The serial/parallel converter shown in most OFDM transmitter block diagrams is required in a hardware implementation but not very meaningful for software implementation. Because in software there is no IFFT block that actually works with parallel inputs, it's all serial processing in reality.
Let $S(k)$ be your input stream of complex numbers and $N$ be the number of subcarriers, i.e. the IFFT size. Then you have to calculate the IFFT of every $N$ samples in $S(k)$, i.e. of the vectors $[S(iN),\ldots,S((i+1)N - 1)]$, with symbol index $i=0,1,2,\ldots$. The result is the OFDM modulated time domain signal. If I understand your example correctly you have to apply the IFFT to both $S_1$ and $S_2$, yes.

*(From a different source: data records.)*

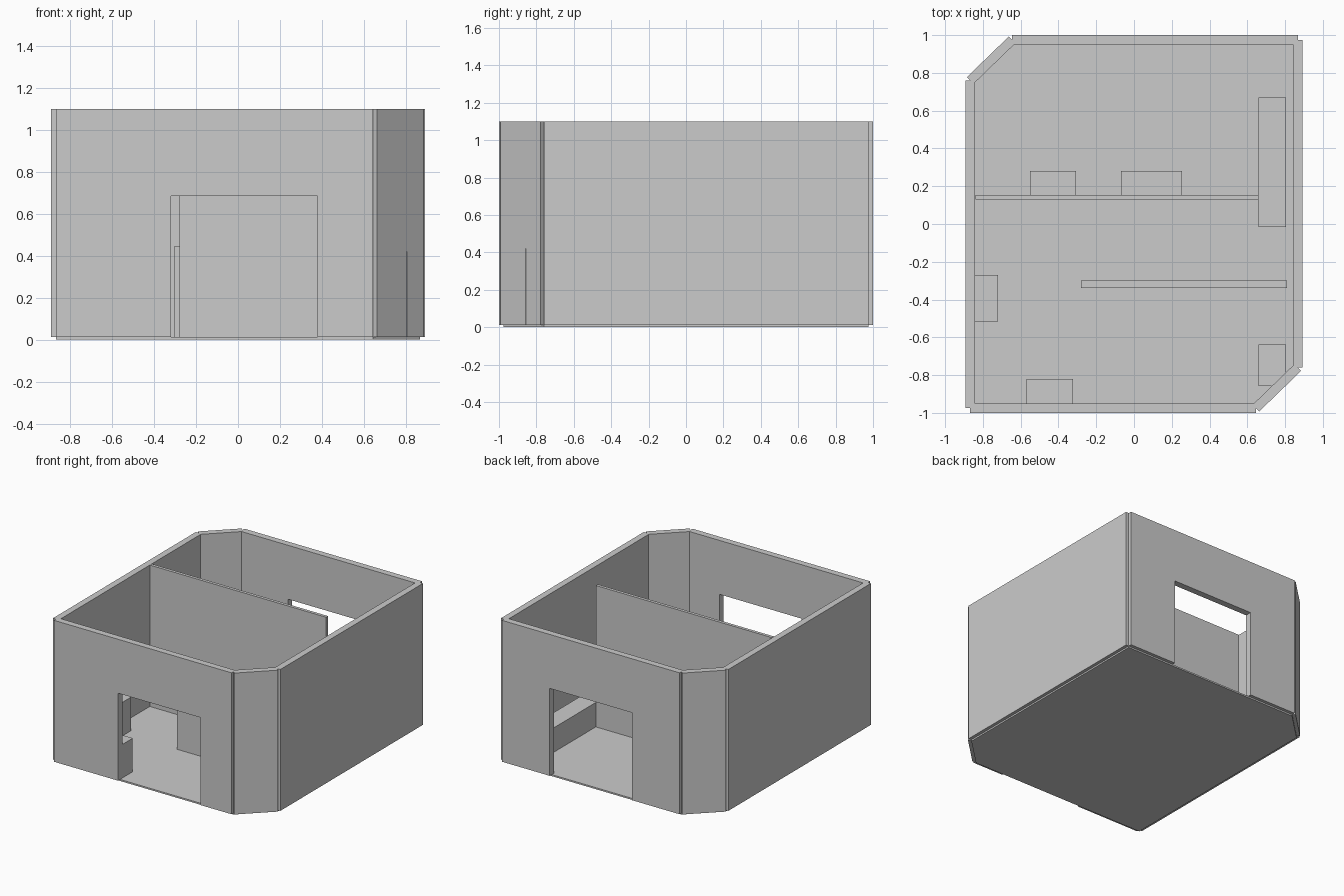
import bpy
import bmesh
from mathutils import Vector

cube = bpy.data.objects.get("Cube")
if cube:
    bpy.data.objects.remove(cube, do_unlink=True)

# One plain grey for the whole building
GREY = (0.6, 0.6, 0.6, 1.0)
grey = bpy.data.materials.new("plain_grey")
grey.use_nodes = True
grey.diffuse_color = GREY
grey.node_tree.nodes["Principled BSDF"].inputs["Base Color"].default_value = GREY

FLOOR = 0.012
TOP = 1.1


def extrude(name, outline, offset):
    """Flat outline pushed along an offset into a closed solid."""
    bm = bmesh.new()
    face = bm.faces.new([bm.verts.new(p) for p in outline])
    result = bmesh.ops.extrude_face_region(bm, geom=[face], use_keep_orig=True)
    moved = [v for v in result["geom"] if isinstance(v, bmesh.types.BMVert)]
    bmesh.ops.translate(bm, verts=moved, vec=offset)
    bmesh.ops.recalc_face_normals(bm, faces=bm.faces)
    mesh = bpy.data.meshes.new(name)
    bm.to_mesh(mesh)
    bm.free()
    mesh.materials.append(grey)
    obj = bpy.data.objects.new(name, mesh)
    bpy.context.collection.objects.link(obj)
    return obj


def wall(name, start, end, thick, opening=None):
    """Upright wall centred on a line; opening is (from, to, top) along it."""
    a, b = Vector((*start, 0)), Vector((*end, 0))
    along = (b - a).normalized()
    side = Vector((along.y, -along.x, 0)) * thick
    length = (b - a).length
    profile = [(0, FLOOR)]
    if opening:
        p, q, top = opening
        profile += [(p, FLOOR), (p, top), (q, top), (q, FLOOR)]
    profile += [(length, FLOOR), (length, TOP), (0, TOP)]
    points = [a + along * d + Vector((0, 0, z)) - side / 2 for d, z in profile]
    return extrude(name, points, side)


def block(name, x0, x1, y0, y1, height):
    base = [(x0, y0, FLOOR), (x1, y0, FLOOR), (x1, y1, FLOOR), (x0, y1, FLOOR)]
    return extrude(name, base, Vector((0, 0, height - FLOOR)))


# Floor plan with two cut corners; the second half is the first turned around
X, Y, CUT_X, CUT_Y = 0.867, 0.975, 0.645, 0.76
half = [(-X, -Y), (CUT_X, -Y), (X, -CUT_Y)]
plan = half + [(-x, -y) for x, y in half]

# Floor slab
extrude("floor", [(x, y, 0) for x, y in plan], Vector((0, 0, FLOOR)))

# Outer walls, with wide gateways in front and back
openings = {"front_wall": (X - 0.32, X + 0.38, 0.685),
            "back_wall": (X - 0.46, X + 0.24, 0.685)}
names = ["front_wall", "front_corner_wall", "left_wall",
         "back_wall", "back_corner_wall", "right_wall"]
for i, name in enumerate(names):
    wall(name, plan[i], plan[(i + 1) % 6], 0.05, openings.get(name))

# Inner dividing wall with a doorway
wall("dividing_wall", (-0.84, 0.142), (0.66, 0.142), 0.024,
     (0.84 - 0.303, 0.84 - 0.07, 0.445))

# Furniture blocks
block("screen_partition", -0.28, 0.81, -0.34, -0.3, 0.71)
block("long_bench", 0.66, 0.805, -0.015, 0.67, 0.2)
block("corner_cabinet", 0.66, 0.805, -0.857, -0.637, 0.42)
block("front_cabinet", -0.57, -0.322, -0.95, -0.82, 0.27)
block("side_cabinet", -0.842, -0.72, -0.515, -0.27, 0.27)
block("back_cabinet_small", -0.55, -0.306, 0.154, 0.28, 0.27)
block("back_cabinet_large", -0.07, 0.255, 0.154, 0.28, 0.27)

The output of the IFFT operation is also complex, in general. Unless you use two audio channels followed by an Inphase/quadrature mixer that shifts the signal to a carrier frequency the vectors defined above have to exhibit a complex conjugate symmetry in order to obtain a real-valued time domain signal. (So-called discrete multitone (DMT))
The allocation of data to subcarriers happens through the IFFT algorithm you're using. The FFTW library, for example, allocates $S(0)$ to frequency zero and $S(N-1)$ to "frequency" $-N/2$. What physical frequency this corresponds to in turn depends on the sampling frequency of the digital-to-analog converter you're using. Orthogonality is inherent to the (I)FFT algorithm, you don't have to apply any further processing to obtain it.